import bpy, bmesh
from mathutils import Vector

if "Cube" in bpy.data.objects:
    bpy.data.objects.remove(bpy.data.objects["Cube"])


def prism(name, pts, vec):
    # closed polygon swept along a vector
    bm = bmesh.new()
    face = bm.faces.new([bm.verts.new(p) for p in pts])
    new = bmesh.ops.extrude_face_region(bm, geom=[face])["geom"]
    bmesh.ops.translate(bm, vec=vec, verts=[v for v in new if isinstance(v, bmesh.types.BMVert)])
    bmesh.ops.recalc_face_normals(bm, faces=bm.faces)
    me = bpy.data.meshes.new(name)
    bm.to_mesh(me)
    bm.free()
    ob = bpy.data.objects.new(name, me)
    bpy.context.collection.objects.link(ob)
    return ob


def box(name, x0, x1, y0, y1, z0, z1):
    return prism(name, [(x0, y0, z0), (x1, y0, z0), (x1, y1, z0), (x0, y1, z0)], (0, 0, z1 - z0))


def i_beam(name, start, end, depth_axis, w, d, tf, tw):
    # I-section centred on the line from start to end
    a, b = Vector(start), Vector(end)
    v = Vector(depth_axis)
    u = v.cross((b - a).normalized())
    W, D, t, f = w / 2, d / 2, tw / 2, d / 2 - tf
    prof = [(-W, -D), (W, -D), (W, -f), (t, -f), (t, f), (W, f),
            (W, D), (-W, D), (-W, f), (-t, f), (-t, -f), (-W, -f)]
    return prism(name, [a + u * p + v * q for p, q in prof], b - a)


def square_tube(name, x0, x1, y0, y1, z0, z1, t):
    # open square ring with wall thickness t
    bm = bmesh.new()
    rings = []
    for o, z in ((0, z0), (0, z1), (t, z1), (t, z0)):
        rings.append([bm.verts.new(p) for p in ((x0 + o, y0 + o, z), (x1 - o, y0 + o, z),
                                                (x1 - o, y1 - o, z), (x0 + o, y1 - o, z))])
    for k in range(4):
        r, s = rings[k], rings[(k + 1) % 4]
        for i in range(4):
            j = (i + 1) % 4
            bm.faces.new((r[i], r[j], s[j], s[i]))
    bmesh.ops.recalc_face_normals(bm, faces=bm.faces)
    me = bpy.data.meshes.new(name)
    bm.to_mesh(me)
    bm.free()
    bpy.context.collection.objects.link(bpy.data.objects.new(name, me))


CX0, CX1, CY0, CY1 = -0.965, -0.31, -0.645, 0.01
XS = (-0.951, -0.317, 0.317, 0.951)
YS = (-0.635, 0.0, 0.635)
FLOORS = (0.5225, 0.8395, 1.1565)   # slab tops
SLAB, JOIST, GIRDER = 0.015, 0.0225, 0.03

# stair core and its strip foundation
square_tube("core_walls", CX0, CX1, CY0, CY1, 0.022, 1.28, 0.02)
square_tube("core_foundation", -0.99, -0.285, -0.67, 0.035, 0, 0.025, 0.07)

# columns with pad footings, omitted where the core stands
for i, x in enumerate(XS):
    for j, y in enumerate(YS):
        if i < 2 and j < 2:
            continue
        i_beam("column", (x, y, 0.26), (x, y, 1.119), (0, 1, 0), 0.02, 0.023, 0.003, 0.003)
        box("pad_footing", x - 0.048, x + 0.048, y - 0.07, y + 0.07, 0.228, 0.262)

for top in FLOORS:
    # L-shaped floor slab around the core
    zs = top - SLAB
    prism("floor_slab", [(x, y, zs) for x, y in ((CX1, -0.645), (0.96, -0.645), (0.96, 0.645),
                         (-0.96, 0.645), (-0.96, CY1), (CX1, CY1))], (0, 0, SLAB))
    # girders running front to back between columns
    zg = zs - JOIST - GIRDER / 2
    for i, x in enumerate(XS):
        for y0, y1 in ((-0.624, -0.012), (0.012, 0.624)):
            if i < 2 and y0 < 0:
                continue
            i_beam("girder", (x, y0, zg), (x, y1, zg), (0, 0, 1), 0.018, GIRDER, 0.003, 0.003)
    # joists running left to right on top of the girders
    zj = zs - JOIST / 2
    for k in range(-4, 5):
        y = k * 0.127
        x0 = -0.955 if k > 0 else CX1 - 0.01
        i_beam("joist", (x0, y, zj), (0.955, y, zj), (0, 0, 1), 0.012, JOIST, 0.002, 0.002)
::::::
_Work to be completed:_
Sift through the material above and copy the lines that contain the word "enumerate".

_Worked solution:_
for i, x in enumerate(XS):
    for j, y in enumerate(YS):
    for i, x in enumerate(XS):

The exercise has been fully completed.